Wikis > Glossary > Dynamic Attending Theory (DAT)

Also known as the temporal perspective model.

Jone’s temporal perspective model, discussed in London (2012), explains the presence of various levels of attention to temporal periodicities, and attempts to describe how they interact.  In this model (Jones, 1987), various periodicities coexist, but are anchored to and are perceived relative to a “referent” time period.

London extends Jones’ model: for London, in metric terms, the temporal perspective model describes the interaction between various levels of metric entrainment.  The tactus is the “referent” level; the perception and subsequent anticipation of subdivisions (on the low end) and measures/hypermeasures (on the high end) are extrapolated from the tactus.

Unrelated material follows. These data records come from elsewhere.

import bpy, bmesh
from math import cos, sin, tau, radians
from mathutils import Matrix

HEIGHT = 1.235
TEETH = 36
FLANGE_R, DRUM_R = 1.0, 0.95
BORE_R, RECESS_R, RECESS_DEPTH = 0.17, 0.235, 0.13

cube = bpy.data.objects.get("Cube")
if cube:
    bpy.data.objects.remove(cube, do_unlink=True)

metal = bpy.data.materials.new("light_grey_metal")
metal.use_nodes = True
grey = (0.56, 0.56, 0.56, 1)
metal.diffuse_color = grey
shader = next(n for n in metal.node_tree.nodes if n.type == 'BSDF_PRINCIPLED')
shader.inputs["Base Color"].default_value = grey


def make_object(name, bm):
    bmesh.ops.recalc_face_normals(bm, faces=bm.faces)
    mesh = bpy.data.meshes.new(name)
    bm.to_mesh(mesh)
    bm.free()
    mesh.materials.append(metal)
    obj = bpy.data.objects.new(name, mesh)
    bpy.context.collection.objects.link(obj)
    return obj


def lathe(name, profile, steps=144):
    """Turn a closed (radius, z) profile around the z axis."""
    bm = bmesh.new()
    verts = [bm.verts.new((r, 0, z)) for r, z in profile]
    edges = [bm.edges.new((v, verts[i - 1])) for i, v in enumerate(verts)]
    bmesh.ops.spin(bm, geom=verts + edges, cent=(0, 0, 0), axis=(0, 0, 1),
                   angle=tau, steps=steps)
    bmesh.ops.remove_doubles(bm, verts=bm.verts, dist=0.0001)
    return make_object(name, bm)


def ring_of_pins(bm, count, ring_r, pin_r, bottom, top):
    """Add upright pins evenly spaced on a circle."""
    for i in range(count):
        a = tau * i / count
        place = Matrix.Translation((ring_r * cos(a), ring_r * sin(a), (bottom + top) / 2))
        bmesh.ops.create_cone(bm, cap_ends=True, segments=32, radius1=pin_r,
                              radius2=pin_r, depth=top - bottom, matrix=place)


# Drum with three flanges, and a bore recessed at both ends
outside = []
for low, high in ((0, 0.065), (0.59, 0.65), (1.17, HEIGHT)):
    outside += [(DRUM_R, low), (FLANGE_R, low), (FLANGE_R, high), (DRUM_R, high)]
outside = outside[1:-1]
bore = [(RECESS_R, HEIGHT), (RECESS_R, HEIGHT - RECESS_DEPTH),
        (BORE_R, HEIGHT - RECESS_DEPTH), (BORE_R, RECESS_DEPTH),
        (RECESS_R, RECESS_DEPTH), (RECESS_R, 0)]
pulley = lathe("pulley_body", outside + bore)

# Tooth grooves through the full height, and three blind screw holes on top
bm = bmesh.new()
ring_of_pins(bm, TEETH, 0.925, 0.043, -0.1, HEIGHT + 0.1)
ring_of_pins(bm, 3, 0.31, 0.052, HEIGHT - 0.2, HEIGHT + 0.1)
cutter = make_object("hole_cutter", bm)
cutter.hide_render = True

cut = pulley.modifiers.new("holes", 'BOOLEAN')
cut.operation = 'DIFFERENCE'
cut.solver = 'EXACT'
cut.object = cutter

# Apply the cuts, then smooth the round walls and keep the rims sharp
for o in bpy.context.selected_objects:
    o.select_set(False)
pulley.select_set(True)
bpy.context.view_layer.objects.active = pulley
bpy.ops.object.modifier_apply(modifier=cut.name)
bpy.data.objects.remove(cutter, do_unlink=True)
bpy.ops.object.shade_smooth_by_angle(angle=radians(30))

According to London, these various levels of meter/entrainment are organized into “a kind of hierarchic gestalt,” in which they interact with or even depend on each other (London, 2012: 16); however, they “may be the result of different attentional/entrainment mechanisms, which have distinct neural substrates” (London, 2012: 17).

This model is related to Yeston (1976), for whom “meter arises from the interaction of two periodic strata, one of which must be on the middle ground level.” (London, 2012: 16).

Gideon Broshy